There may be no single event in the history of bluegrass more charged with legend than the time in 1962 when Flatt & Scruggs played Carnegie Hall. Of course the LP of that live performance is among the finest they ever made, and students of the music still pore over it, second by second. But younger fans may not understand the cultural significance of hillbilly music being welcomed into such hallowed halls… and in New York City!
It was an important moment for the acceptance of our music, before the popularity of The Beverly Hillbillies began to propel Lester and Earl into pop culture significance. The folk boom was in full swing, but that was still considered lowbrow by serious music critics. And that wasn’t lost on the band as they prepared to take the stage in December of ’62.
Now, thanks to Jerry Salley and Carl Jackson, we have a musical remembrance of that night, and what it has meant to bluegrass lovers then and now.

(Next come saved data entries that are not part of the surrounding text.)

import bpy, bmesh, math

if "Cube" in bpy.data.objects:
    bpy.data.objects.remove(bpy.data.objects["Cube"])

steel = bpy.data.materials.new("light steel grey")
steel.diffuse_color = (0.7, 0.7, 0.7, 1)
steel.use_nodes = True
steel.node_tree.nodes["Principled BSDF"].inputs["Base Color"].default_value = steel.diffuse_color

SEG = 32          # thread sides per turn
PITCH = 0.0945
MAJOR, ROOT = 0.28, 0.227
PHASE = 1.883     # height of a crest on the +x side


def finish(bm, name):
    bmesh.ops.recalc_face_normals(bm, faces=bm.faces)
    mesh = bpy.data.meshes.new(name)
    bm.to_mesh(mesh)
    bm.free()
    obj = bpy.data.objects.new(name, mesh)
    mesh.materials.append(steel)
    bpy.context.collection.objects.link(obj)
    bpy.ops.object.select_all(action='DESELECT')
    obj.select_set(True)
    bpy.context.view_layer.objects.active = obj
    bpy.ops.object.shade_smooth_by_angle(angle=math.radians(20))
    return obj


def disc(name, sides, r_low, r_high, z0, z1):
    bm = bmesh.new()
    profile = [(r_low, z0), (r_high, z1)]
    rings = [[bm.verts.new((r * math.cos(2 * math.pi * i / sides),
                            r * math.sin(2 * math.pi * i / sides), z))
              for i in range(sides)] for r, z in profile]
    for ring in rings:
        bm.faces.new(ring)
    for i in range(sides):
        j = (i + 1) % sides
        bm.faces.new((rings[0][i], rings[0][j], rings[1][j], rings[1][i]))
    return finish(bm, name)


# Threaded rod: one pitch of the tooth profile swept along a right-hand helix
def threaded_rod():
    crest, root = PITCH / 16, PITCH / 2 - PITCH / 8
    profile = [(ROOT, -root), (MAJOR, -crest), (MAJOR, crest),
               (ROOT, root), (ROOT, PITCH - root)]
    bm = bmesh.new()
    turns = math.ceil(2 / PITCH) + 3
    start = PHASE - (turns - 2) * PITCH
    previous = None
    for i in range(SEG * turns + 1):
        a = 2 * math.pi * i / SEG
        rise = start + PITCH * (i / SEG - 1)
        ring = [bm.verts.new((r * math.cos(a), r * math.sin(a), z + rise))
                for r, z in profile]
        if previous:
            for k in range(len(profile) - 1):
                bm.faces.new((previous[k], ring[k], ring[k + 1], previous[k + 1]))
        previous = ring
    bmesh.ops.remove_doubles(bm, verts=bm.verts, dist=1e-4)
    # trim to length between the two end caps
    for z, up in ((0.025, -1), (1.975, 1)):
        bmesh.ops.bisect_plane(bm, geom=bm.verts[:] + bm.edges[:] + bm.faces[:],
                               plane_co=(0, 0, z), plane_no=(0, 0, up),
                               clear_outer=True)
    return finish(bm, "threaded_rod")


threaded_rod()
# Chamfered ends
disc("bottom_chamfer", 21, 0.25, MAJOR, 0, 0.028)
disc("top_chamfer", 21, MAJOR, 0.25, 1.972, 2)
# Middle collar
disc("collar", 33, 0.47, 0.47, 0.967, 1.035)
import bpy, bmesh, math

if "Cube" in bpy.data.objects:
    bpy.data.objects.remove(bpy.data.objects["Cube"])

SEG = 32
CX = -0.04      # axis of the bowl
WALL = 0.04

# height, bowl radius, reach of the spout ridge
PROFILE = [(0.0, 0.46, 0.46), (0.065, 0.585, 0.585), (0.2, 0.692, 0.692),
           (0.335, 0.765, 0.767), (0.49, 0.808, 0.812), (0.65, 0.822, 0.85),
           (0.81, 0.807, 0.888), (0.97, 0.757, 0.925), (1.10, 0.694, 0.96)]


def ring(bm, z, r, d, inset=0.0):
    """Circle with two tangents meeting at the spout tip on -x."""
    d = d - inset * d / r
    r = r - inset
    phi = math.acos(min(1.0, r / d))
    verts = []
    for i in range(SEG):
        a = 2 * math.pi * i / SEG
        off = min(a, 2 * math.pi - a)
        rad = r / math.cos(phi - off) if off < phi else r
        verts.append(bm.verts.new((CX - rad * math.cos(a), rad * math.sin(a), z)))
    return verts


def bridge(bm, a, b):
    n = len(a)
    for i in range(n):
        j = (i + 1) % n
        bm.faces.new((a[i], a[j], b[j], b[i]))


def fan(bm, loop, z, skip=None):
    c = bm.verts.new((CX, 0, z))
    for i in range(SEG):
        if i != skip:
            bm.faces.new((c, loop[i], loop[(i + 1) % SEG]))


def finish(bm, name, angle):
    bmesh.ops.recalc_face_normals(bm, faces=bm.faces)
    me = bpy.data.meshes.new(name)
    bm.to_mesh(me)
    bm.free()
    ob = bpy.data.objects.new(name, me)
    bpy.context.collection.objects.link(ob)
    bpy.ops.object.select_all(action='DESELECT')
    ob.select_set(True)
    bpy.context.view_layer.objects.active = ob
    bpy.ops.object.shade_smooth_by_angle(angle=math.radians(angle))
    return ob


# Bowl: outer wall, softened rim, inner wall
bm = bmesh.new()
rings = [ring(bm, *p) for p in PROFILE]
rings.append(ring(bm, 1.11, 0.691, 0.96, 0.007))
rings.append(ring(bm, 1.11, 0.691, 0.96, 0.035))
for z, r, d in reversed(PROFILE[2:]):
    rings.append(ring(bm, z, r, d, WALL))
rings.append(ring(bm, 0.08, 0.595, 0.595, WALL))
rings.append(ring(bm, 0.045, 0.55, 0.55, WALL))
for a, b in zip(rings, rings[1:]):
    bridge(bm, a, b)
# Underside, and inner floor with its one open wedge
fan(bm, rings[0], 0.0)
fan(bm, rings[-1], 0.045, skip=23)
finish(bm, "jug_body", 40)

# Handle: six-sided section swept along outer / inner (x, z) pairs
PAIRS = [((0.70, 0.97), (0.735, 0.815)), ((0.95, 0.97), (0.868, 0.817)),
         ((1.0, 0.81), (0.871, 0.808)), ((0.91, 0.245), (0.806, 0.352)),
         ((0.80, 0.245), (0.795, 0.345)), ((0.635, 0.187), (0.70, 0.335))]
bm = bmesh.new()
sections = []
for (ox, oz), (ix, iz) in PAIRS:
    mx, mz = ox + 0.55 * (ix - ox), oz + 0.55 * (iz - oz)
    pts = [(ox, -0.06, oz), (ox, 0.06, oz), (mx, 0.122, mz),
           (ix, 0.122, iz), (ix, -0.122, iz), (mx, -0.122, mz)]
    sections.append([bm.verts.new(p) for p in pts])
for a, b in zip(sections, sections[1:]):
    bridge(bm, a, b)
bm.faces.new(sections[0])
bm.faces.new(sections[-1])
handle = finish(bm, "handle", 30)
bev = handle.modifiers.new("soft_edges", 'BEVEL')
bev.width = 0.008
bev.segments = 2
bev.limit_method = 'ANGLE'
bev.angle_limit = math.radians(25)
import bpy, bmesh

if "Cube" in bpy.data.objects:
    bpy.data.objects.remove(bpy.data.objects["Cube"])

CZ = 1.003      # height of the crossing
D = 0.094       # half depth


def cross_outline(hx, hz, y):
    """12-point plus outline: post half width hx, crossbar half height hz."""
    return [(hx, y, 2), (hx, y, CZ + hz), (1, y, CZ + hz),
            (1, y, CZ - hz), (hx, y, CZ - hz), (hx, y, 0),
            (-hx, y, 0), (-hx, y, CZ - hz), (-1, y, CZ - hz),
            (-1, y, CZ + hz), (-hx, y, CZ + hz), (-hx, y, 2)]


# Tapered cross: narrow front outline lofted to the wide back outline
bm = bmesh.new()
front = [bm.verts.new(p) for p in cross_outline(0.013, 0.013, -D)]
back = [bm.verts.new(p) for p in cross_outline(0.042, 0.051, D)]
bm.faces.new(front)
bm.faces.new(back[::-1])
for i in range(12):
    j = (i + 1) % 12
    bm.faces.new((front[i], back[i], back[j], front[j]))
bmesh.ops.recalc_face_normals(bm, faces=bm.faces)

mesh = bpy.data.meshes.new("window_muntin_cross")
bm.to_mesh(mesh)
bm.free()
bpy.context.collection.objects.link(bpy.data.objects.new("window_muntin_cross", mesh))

A new single, the first from Jerry’s upcoming Front Porch Philosophy album, explores their reaction to the Columbia Records release in 1963. Titled simply, The Night Flatt & Scruggs Played Carnegie Hall, the single conveys a range of emotions, and reminds us that Carl Jackson is not just an award-winning producer and songwriter – he’s also one of the finest banjo players our music has ever raised up.
The song starts just like the Carnegie Hall album, with a roar from the audience, followed by the opening notes of Earl Scruggs’ kickoff to Salty Dog Blues.
It’s a good’n.